As the Productivity Commission's report points out, transitioning away from the current USO could take "a few years" but the "transition process needs to start immediately," it said.

"The fundamental roadblock posed by the opaque contract with Telstra, and the surrounding legislative architecture, should be addressed promptly and systematically."

But it remains to be seen how aggressively the government will pursue the recommended changes.

"Implementing the recommendations put forward in this inquiry will clearly require a major renegotiation of the contract," the Productivity Commission noted.

News Corp Australia

Topics:  editors picks productivity commission telstra


Stay Connected

Update your news preferences and get the latest news delivered to your inbox.

Work gearing up on $2.2 million transport upgrade

UPGRADE: Bongaree is in for a makeover

Bongaree is set to recieve a massive makeover on it's transport link

Vital Queensland service needs your help

THEY help 40,000 people by providing more than 140 services.

Shock as toddler's accused killer walks free on bail

Ryan Hodson was released from prison on bail.

THE teen accused of killing toddler Mason Lee has been set free.

Local Partners

Gunmen rob Deception Bay man after night out

Police are investigating an incident where a man was robbed at gun point after leaving a licenced premises in the early hours of Sunday morning.

Bundy mum blogging to get families offline

FAMILY FUN: Deonie Crowther is holding family craft sessions at the Windmill Cafe in Bargara.

Crafty projects a hit with parents and children

Take luxury food, wine tour around Toowoomba

FOODIE CULTURE: Emily Moon (left) and Cheryse Bliesner with the Hummer used for Toowoomba's Luxury Food and Wine Tour.

It is designed to highlight the best produce the region has to offer

Country music stars coming to Ipswich

Ipswich will get it's country on when The Country Superstars Tribute Show hits town on Friday, June 30 at Brothers Leagues Club.

A UNIQUE tribute show will bring a bit of country into the city.

Game of Thrones: Crucial details you probably forgot

IT’S been a while since we’ve been to Westeros. But there are some crucial story points you need to remember before we head back there for season seven.

Pregnant Serena Williams nude on cover of Vanity Fair

"My heart dropped.

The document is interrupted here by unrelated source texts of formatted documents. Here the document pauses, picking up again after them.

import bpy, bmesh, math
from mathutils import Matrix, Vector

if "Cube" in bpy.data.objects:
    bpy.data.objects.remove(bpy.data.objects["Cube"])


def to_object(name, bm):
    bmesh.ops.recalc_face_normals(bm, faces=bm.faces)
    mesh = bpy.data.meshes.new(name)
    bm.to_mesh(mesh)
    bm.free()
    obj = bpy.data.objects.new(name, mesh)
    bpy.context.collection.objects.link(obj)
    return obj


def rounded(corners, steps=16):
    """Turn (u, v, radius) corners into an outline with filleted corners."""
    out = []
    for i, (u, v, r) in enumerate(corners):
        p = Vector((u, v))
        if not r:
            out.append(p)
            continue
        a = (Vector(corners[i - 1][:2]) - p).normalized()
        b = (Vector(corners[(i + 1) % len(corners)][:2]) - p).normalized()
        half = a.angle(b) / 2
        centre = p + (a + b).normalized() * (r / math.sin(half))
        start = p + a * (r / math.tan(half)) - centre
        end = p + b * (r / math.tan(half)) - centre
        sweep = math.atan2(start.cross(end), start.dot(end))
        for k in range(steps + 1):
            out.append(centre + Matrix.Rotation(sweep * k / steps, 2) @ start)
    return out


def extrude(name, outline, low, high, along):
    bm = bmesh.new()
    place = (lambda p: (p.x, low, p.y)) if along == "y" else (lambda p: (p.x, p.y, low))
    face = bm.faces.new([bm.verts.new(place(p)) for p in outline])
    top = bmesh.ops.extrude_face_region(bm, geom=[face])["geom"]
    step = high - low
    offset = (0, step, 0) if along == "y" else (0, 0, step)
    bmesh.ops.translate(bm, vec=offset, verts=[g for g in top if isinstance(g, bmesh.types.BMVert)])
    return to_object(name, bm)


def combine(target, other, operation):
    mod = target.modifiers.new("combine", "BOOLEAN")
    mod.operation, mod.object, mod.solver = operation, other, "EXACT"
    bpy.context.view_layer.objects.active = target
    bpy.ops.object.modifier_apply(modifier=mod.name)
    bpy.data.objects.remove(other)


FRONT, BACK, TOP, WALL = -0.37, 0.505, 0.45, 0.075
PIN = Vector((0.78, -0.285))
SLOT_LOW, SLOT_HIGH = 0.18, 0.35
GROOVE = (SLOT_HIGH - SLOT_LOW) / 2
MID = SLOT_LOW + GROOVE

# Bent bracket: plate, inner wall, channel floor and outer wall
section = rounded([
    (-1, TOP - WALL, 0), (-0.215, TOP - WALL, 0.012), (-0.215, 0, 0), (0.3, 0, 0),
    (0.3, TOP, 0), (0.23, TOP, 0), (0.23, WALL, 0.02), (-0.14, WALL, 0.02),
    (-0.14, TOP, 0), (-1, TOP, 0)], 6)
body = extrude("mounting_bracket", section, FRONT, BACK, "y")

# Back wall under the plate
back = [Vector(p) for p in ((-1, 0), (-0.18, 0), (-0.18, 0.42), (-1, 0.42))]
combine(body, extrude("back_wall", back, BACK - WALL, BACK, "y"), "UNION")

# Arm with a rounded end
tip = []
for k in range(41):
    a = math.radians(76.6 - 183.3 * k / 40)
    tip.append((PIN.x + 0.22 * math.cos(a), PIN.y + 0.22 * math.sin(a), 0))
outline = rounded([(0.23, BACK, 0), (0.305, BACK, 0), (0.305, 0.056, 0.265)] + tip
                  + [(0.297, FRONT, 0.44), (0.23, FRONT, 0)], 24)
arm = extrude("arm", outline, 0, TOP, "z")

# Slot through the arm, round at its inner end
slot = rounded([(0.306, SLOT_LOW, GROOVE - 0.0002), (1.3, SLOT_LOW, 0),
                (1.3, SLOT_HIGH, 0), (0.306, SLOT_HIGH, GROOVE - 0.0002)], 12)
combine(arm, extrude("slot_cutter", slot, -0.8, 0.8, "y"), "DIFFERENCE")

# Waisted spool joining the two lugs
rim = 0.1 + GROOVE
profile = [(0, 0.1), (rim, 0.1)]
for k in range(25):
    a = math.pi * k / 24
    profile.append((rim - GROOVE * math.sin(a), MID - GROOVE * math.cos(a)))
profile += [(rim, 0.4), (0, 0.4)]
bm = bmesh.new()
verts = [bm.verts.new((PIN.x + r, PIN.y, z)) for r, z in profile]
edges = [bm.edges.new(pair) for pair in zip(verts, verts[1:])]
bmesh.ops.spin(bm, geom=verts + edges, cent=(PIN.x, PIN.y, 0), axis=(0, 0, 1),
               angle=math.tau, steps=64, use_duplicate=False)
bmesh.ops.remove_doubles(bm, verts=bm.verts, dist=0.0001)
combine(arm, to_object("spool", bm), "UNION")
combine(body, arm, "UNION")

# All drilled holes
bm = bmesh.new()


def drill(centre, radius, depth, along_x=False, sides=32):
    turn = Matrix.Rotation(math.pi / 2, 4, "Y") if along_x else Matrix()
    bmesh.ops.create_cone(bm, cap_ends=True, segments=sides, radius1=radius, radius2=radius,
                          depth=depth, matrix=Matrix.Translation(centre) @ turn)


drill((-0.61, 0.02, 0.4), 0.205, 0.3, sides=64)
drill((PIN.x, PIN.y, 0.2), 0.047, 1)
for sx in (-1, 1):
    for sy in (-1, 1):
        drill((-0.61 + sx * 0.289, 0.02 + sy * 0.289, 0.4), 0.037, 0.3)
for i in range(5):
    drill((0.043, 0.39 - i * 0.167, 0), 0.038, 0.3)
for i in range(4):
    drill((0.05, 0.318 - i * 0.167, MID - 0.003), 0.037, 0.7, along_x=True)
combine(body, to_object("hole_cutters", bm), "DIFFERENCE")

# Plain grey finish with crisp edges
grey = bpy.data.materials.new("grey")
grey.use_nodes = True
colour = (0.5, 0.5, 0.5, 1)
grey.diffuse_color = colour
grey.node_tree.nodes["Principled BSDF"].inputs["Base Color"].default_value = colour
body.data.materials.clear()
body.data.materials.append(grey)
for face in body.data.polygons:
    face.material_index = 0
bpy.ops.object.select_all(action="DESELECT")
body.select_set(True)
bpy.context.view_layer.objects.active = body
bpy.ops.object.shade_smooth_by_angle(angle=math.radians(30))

Like literally it dropped,”

Wonder Woman sequel underway

Gal Gadot in a scene from the movie Wonder Woman.

IT’S no surprise plans are already underway for Wonder Woman 2.

MasterChef: Fish fry feast too much for Ipswich cook

Willowbank native Nicole Stevenson has been eliminated from MasterChef.

NICOLE Stevenson narrowly misses out on MasterChef's Top 10.

Thor on holiday: Chris Hemsworth is here!

If you didn't know who he was - you'd think he was a local

Agent judged among the world's best

Century 21 on Duporth principal Damien Said with team members Ryan Tomlinson, Jamie Smith, Kristie Cannon, Andrew Richardson and Sarah Beckman at the Maroochydore office.

Sunshine Coast real estate agent named in world-wide group's top 25

Island caretaker has weeks to live, abandons paradise

St Bees managing director Phil Webb, has been struck with illness and it has prompted the sale of the island.

His health has deteriorated in the past couple of months

Prime CBD site sold as laneway culture progresses

The Longs building Ruthven Street has been purchased by a group of investors to be renovated into a series of shops/eateries.  June 2017

How investors and council plan to transform the Toowoomba CBD

Gateway opens to $3b Coast mega estate

VISION: An artist's impression of the Palmview development 'Harmony' and its linear park.

New road provides link from the past to the future

Major German supermarket set to open in southeast Queensland

German supermarket giant Kaufland is understood to have approached southeast Queensland councils about a possible distribution centre, which would kickstart the establishment of new supermarkets.

Supermarket giant Kaufland has its eyes firmly on Queensland.

Ready to SELL your property?

Post Your Ad Here!